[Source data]

____________________

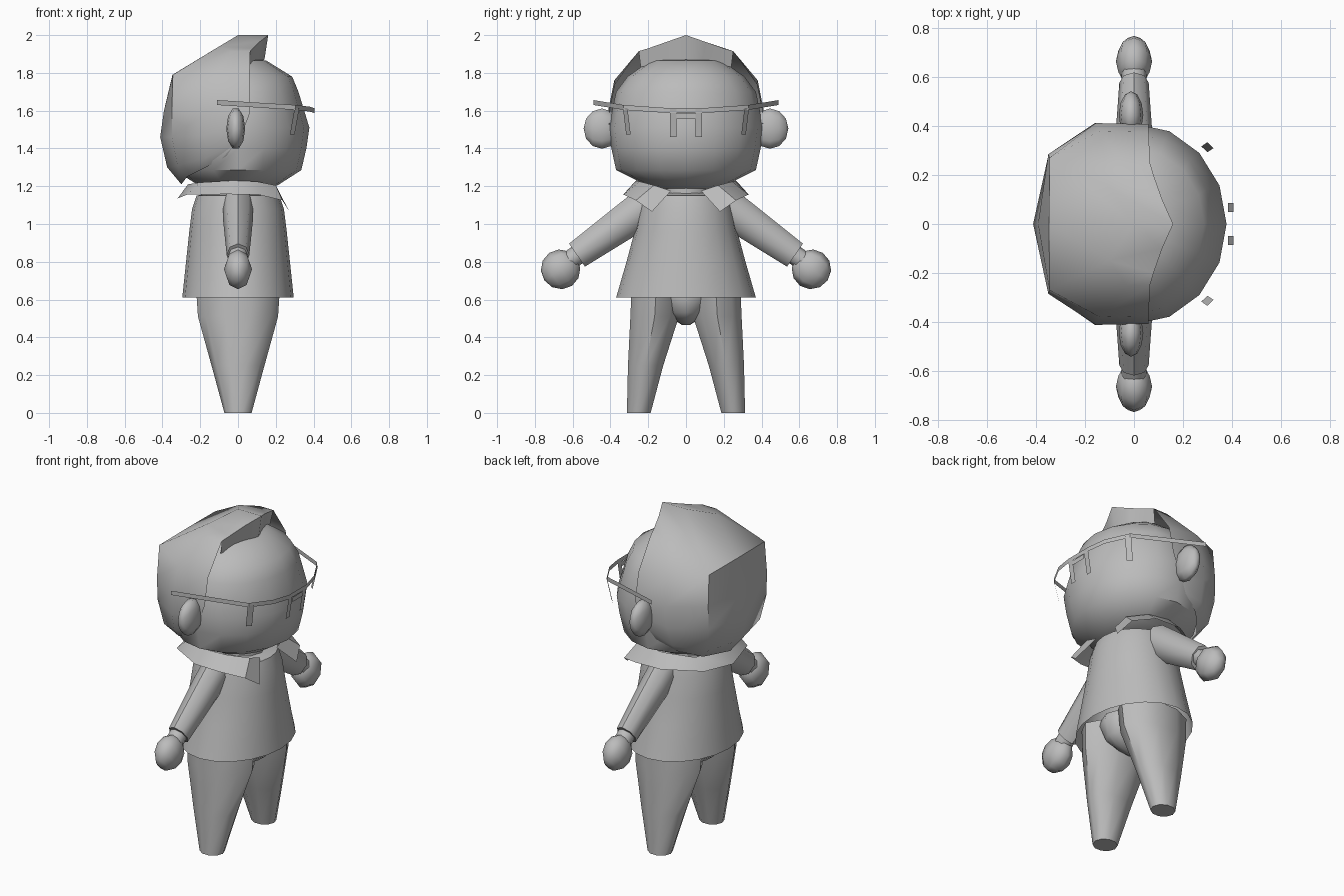
import bpy, bmesh, math
from mathutils import Vector

cube = bpy.data.objects.get("Cube")
if cube:
    bpy.data.objects.remove(cube)

grey = bpy.data.materials.new("plain_grey")
grey.use_nodes = True
GREY = (0.5, 0.5, 0.5, 1)
grey.diffuse_color = GREY
grey.node_tree.nodes["Principled BSDF"].inputs["Base Color"].default_value = GREY


def loft(name, rows, closed=True, caps=True, smooth=50, recalc=True):
    """Skin a list of equally long point rows."""
    bm = bmesh.new()
    grid = [[bm.verts.new(p) for p in row] for row in rows]
    n = len(rows[0])
    for a, b in zip(grid, grid[1:]):
        for i in range(n if closed else n - 1):
            j = (i + 1) % n
            bm.faces.new((a[i], a[j], b[j], b[i]))
    if closed and caps:
        bm.faces.new(grid[0])
        bm.faces.new(grid[-1])
    bmesh.ops.remove_doubles(bm, verts=bm.verts, dist=0.0005)
    if recalc:
        bmesh.ops.recalc_face_normals(bm, faces=bm.faces)
    mesh = bpy.data.meshes.new(name)
    bm.to_mesh(mesh)
    bm.free()
    mesh.materials.append(grey)
    ob = bpy.data.objects.new(name, mesh)
    bpy.context.collection.objects.link(ob)
    bpy.ops.object.select_all(action='DESELECT')
    ob.select_set(True)
    bpy.context.view_layer.objects.active = ob
    bpy.ops.object.shade_smooth_by_angle(angle=math.radians(smooth))
    return ob


def ring(center, u, v, n):
    """Ellipse of n points spanned by half axes u and v."""
    c, u, v = Vector(center), Vector(u), Vector(v)
    return [c + u * math.cos(t) + v * math.sin(t)
            for t in (2 * math.pi * i / n for i in range(n))]


def stack(name, levels, n, caps=True, cy=0):
    """Loft of level ellipses given as (z, x radius, y radius)."""
    return loft(name, [ring((0, cy, z), (rx, 0, 0), (0, ry, 0), n)
                       for z, rx, ry in levels], caps=caps)


def mirrored(half):
    """Complete a row that starts at the side and ends on y = 0."""
    return half + [(x, -y, z) for x, y, z in reversed(half[:-1])]


def ball(name, center, size, axis, n=8, m=6):
    """Faceted ellipsoid with its poles along an axis in the yz plane."""
    a = Vector(axis).normalized()
    side = Vector((1, 0, 0)).cross(a)
    rows = []
    for k in range(m + 1):
        t = math.pi * k / m
        r = max(math.sin(t), 0.002)
        rows.append(ring(Vector(center) - a * size[2] * math.cos(t),
                         (size[0] * r, 0, 0), side * size[1] * r, n))
    return loft(name, rows, smooth=60)


# Head, neck and torso
stack("head", [(1.18, .13, .12), (1.205, .21, .21), (1.285, .335, .37), (1.4, .362, .395),
               (1.51, .378, .41), (1.7, .32, .37), (1.78, .287, .31),
               (1.865, .15, .19), (1.88, .03, .04)], 16)
stack("neck", [(1.1, .16, .14), (1.2, .16, .14)], 12)
stack("shirt", [(.61, .295, .37), (.8, .275, .315), (.96, .258, .272), (1.08, .243, .25),
                (1.15, .22, .23), (1.17, .12, .12)], 20, caps=False)
stack("hips", [(.465, .04, .02), (.49, .13, .06), (.53, .185, .11), (.62, .21, .16),
               (.66, .2, .15)], 12)

# Hair: rows from the nape up to the swept quiff, then folding in under the fringe
hair = [
    [(-.06, .375, 1.36), (-.17, .33, 1.3), (-.27, .22, 1.25), (-.3, 0, 1.21)],
    [(-.02, .395, 1.42), (-.17, .375, 1.35), (-.32, .26, 1.31), (-.375, 0, 1.3)],
    [(.03, .405, 1.5), (-.16, .412, 1.47), (-.35, .28, 1.46), (-.412, 0, 1.46)],
    [(.06, .408, 1.58), (-.155, .412, 1.6), (-.35, .285, 1.6), (-.392, 0, 1.6)],
    [(.06, .375, 1.74), (-.14, .38, 1.76), (-.345, .27, 1.79), (-.347, 0, 1.79)],
    [(.065, .25, 1.915), (-.03, .25, 1.915), (-.1, .15, 1.94), (0, 0, 2.0)],
    [(.065, .25, 1.915), (.08, .2, 1.93), (.115, .1, 1.965), (.16, 0, 2.0)],
    [(.05, .24, 1.83), (.07, .18, 1.845), (.1, .09, 1.86), (.14, 0, 1.87)],
]
loft("hair", [mirrored(r) for r in hair], closed=False, smooth=45)

# Collar: open band with two pointed flaps
collar_top = [(.205, .08, 1.175), (.2, .17, 1.205), (.1, .245, 1.225), (-.03, .265, 1.23),
              (-.2, .2, 1.22), (-.265, 0, 1.21)]
collar_low = [(.272, .18, 1.065), (.235, .265, 1.125), (.11, .33, 1.155), (-.06, .33, 1.158),
              (-.27, .21, 1.155), (-.32, 0, 1.135)]
loft("collar", [mirrored(collar_top), mirrored(collar_low)], closed=False, smooth=40)

# Spectacle brow band: thin sheet sweeping round the face
path = [(-.11, .49, 1.643), (.305, .33, 1.617), (.38, .2, 1.608), (.405, .085, 1.6),
        (.407, 0, 1.598)]
band = mirrored(path)
loft("glasses_brow", [[(x, y, z + d) for x, y, z in band if y] for d in (.013, -.013)],
     closed=False, smooth=20)
loft("glasses_bridge", [[(.405, y, z) for y in (-.05, .05)] for z in (1.585, 1.557)],
     closed=False)

for s, label in ((1, "left"), (-1, "right")):
    # Spectacle tabs hanging from the band
    loft(label + "_nose_tab", [[(x, s * .085, z), (x, s * .05, z)]
                               for x, z in ((.407, 1.61), (.383, 1.46))], closed=False)
    loft(label + "_side_tab", [[(x, s * (y + .012), z), (x + .025, s * (y - .012), z)]
                               for x, y, z in ((.3, .322, 1.615), (.275, .305, 1.475))],
         closed=False)

    # Ears
    ball(label + "_ear", (-.012, s * .445, 1.505), (.05, .112, .097), (0, 1, 0), 10)

    # Sleeve, wrist and hand along one slanted axis
    axis = Vector((0, s * .82, -.57))
    up = Vector((0, s * .57, .82))
    sleeve = [((0, s * .19, 1.11), .08, .1), ((0, s * .3, 1.03), .08, .095),
              ((0, s * .577, .835), .06, .074)]
    loft(label + "_sleeve", [ring(c, (rx, 0, 0), up * r, 8) for c, rx, r in sleeve])
    wrist = [(0, s * .56, .847), (0, s * .64, .79)]
    loft(label + "_wrist", [ring(c, (.052, 0, 0), up * .052, 8) for c in wrist])
    ball(label + "_hand", (0, s * .664, .76), (.074, .106, .104), axis)

    # Tapered trouser legs
    leg = [(0, .25, .072, .066), (.25, .214, .14, .098), (.51, .166, .212, .135),
           (.66, .157, .222, .138)]
    loft(label + "_leg", [ring((0, s * cy, z), (rx, 0, 0), (0, ry, 0), 10)
                          for z, cy, rx, ry in leg])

____________________

_Exercise_: Could the lines from the first entry through the line that contains "for a, b in" be copied exactly, with all pictures left out?

_Task result_:
import bpy, bmesh, math
from mathutils import Vector

cube = bpy.data.objects.get("Cube")
if cube:
    bpy.data.objects.remove(cube)

grey = bpy.data.materials.new("plain_grey")
grey.use_nodes = True
GREY = (0.5, 0.5, 0.5, 1)
grey.diffuse_color = GREY
grey.node_tree.nodes["Principled BSDF"].inputs["Base Color"].default_value = GREY


def loft(name, rows, closed=True, caps=True, smooth=50, recalc=True):
    """Skin a list of equally long point rows."""
    bm = bmesh.new()
    grid = [[bm.verts.new(p) for p in row] for row in rows]
    n = len(rows[0])
    for a, b in zip(grid, grid[1:]):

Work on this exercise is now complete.